Of 575 sexual abuse claims filed in bankruptcy court, approximately 330 victims would receive compensation as a result of the proposed settlement.
Those who were abused by priests of the Archdiocese of Milwaukee, and those abused at an archdiocesan parish, school or institution, would be compensated. But others, such as those who could not identify an abuser, would receive nothing.
“Our impression is that the Archdiocese of Milwaukee has played hardball and used tactics from the start that have beaten down the survivors’ community and left the committee with no good choices in this process,” Anderson told the Los Angeles Times.
All parishes, schools and institutions of the Archdiocese of Milwaukee would be protected from future lawsuits that could have been filed under Chapter 11, according to the archdiocese.
The Archdiocese of Milwaukee first filed for Chapter 11 bankruptcy in January 2011, saying financial lawsuits filed against the archdiocese exceeded its ability to pay.
According to the Milwaukee Journal Sentinel, the bankruptcy filing put on hold a dozen lawsuits involving 17 victims that were moving toward trial in state court.
The bankruptcy filing and other church actions had been intended as a way to fight victims and to hide behind the passage of time, Anderson said.
The victims accepted the settlement because they had no other choice, he said.
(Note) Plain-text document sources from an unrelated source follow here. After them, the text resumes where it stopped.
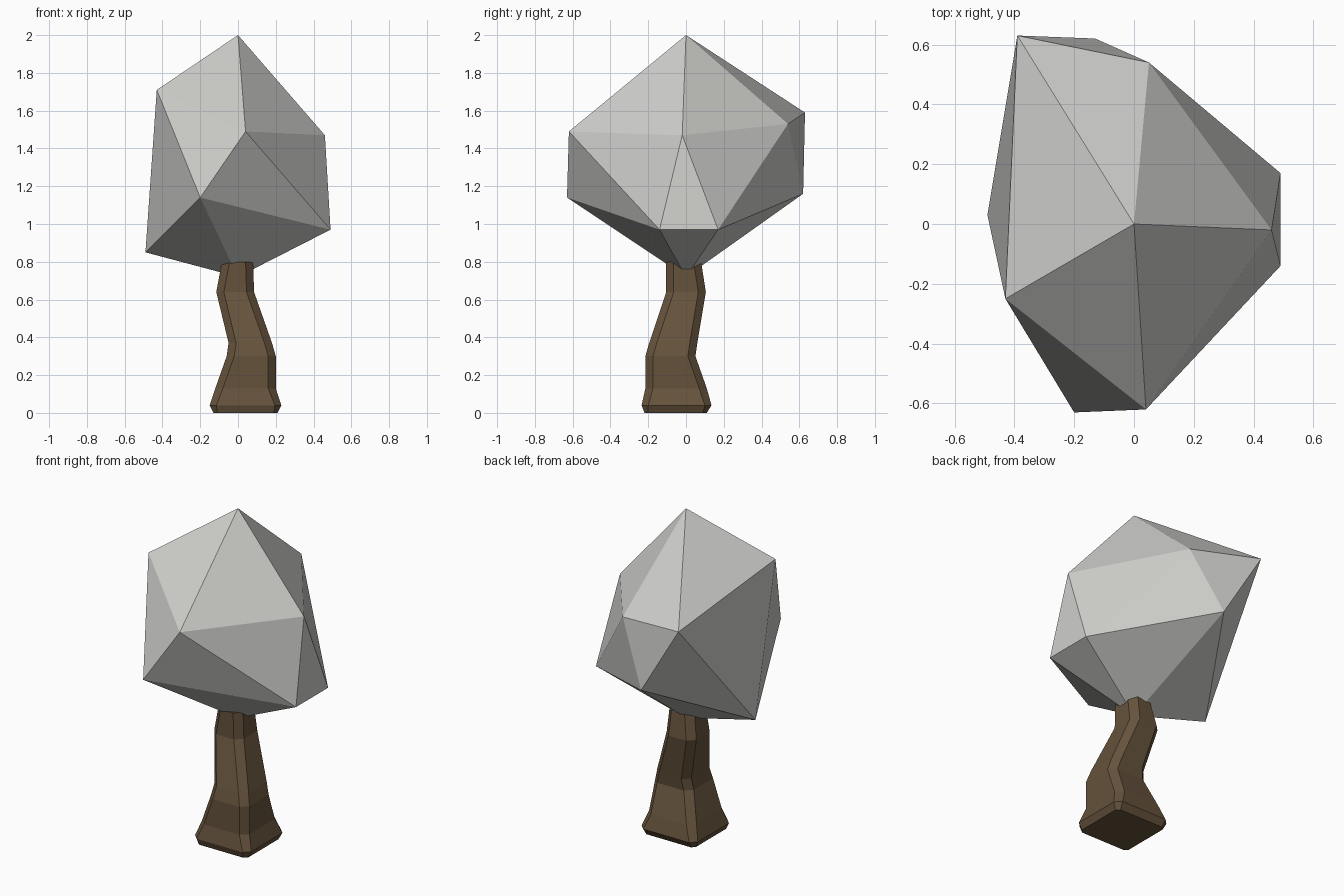
import bpy

cube = bpy.data.objects.get("Cube")
if cube:
    bpy.data.objects.remove(cube, do_unlink=True)


def make_material(name, rgb):
    mat = bpy.data.materials.new(name)
    mat.use_nodes = True
    colour = (*rgb, 1.0)
    mat.diffuse_color = colour
    mat.node_tree.nodes["Principled BSDF"].inputs["Base Color"].default_value = colour
    return mat


def make_object(name, verts, faces, mat):
    mesh = bpy.data.meshes.new(name)
    mesh.from_pydata(verts, [], faces)
    mesh.materials.append(mat)
    mesh.update()
    obj = bpy.data.objects.new(name, mesh)
    bpy.context.collection.objects.link(obj)
    return obj


# Crown: an irregular icosahedron, two rings of five between two poles
upper = [(-0.43, -0.25, 1.71), (0.04, -0.62, 1.49), (0.46, -0.02, 1.47),
         (0.05, 0.54, 1.53), (-0.39, 0.63, 1.59)]
lower = [(-0.20, -0.63, 1.14), (0.49, -0.14, 0.97), (0.49, 0.17, 0.97),
         (-0.13, 0.62, 1.16), (-0.49, 0.03, 0.85)]
n = len(upper)
top, bottom = 2 * n, 2 * n + 1
crown_faces = []
for i in range(n):
    j = (i + 1) % n
    crown_faces += [(top, i, j), (i, n + i, j),
                    (n + i, n + j, j), (bottom, n + j, n + i)]
make_object("crown", upper + lower + [(0, 0, 2.0), (0, 0, 0.72)],
            crown_faces, make_material("pale grey", (0.62, 0.62, 0.60)))


# Trunk: stacked square sections with chamfered corners
def section(z, x0, x1, y0, y1, c):
    return [(x0 + c, y0, z), (x1 - c, y0, z), (x1, y0 + c, z), (x1, y1 - c, z),
            (x1 - c, y1, z), (x0 + c, y1, z), (x0, y1 - c, z), (x0, y0 + c, z)]


# height, left, right, front, back, chamfer
sections = [
    (0.00, -0.13, 0.21, -0.22, 0.11, 0.02),
    (0.04, -0.15, 0.23, -0.235, 0.135, 0.035),
    (0.13, -0.12, 0.20, -0.215, 0.11, 0.04),
    (0.30, -0.06, 0.20, -0.215, 0.05, 0.04),
    (0.37, -0.05, 0.18, -0.195, 0.06, 0.04),
    (0.64, -0.115, 0.085, -0.105, 0.105, 0.04),
    (0.80, -0.085, 0.08, -0.105, 0.08, 0.04),
]
trunk_verts = [p for s in sections for p in section(*s)]
trunk_faces = [tuple(reversed(range(8)))]
for r in range(len(sections) - 1):
    for k in range(8):
        a, b = r * 8 + k, r * 8 + (k + 1) % 8
        trunk_faces.append((a, b, b + 8, a + 8))
last = (len(sections) - 1) * 8
trunk_faces.append(tuple(range(last, last + 8)))
make_object("trunk", trunk_verts, trunk_faces,
            make_material("bark brown", (0.13, 0.085, 0.045)))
Otherwise, the archdiocese would have continued to fight, potentially resulting in an even less favorable outcome for victims.
Money for the settlement would come from insurance payouts of approximately $11 million and from voluntary arrangements with the Cemetery Perpetual Care Trust, which would lend the archdiocese $3 million and contribute $8 million to conclude all pending litigation, the archdiocese said.
The settlement would include $500,000 to establish a therapy fund for the victims.
The Los Angeles Archdiocese has reached settlements exceeding $740 million with more than 500 abuse victims.
According to bishopaccountability.org, which aims to document the abuse crisis within the Catholic Church, Milwaukee is the 12th U.S. Catholic diocese to file for bankruptcy over sexual abuse scandals.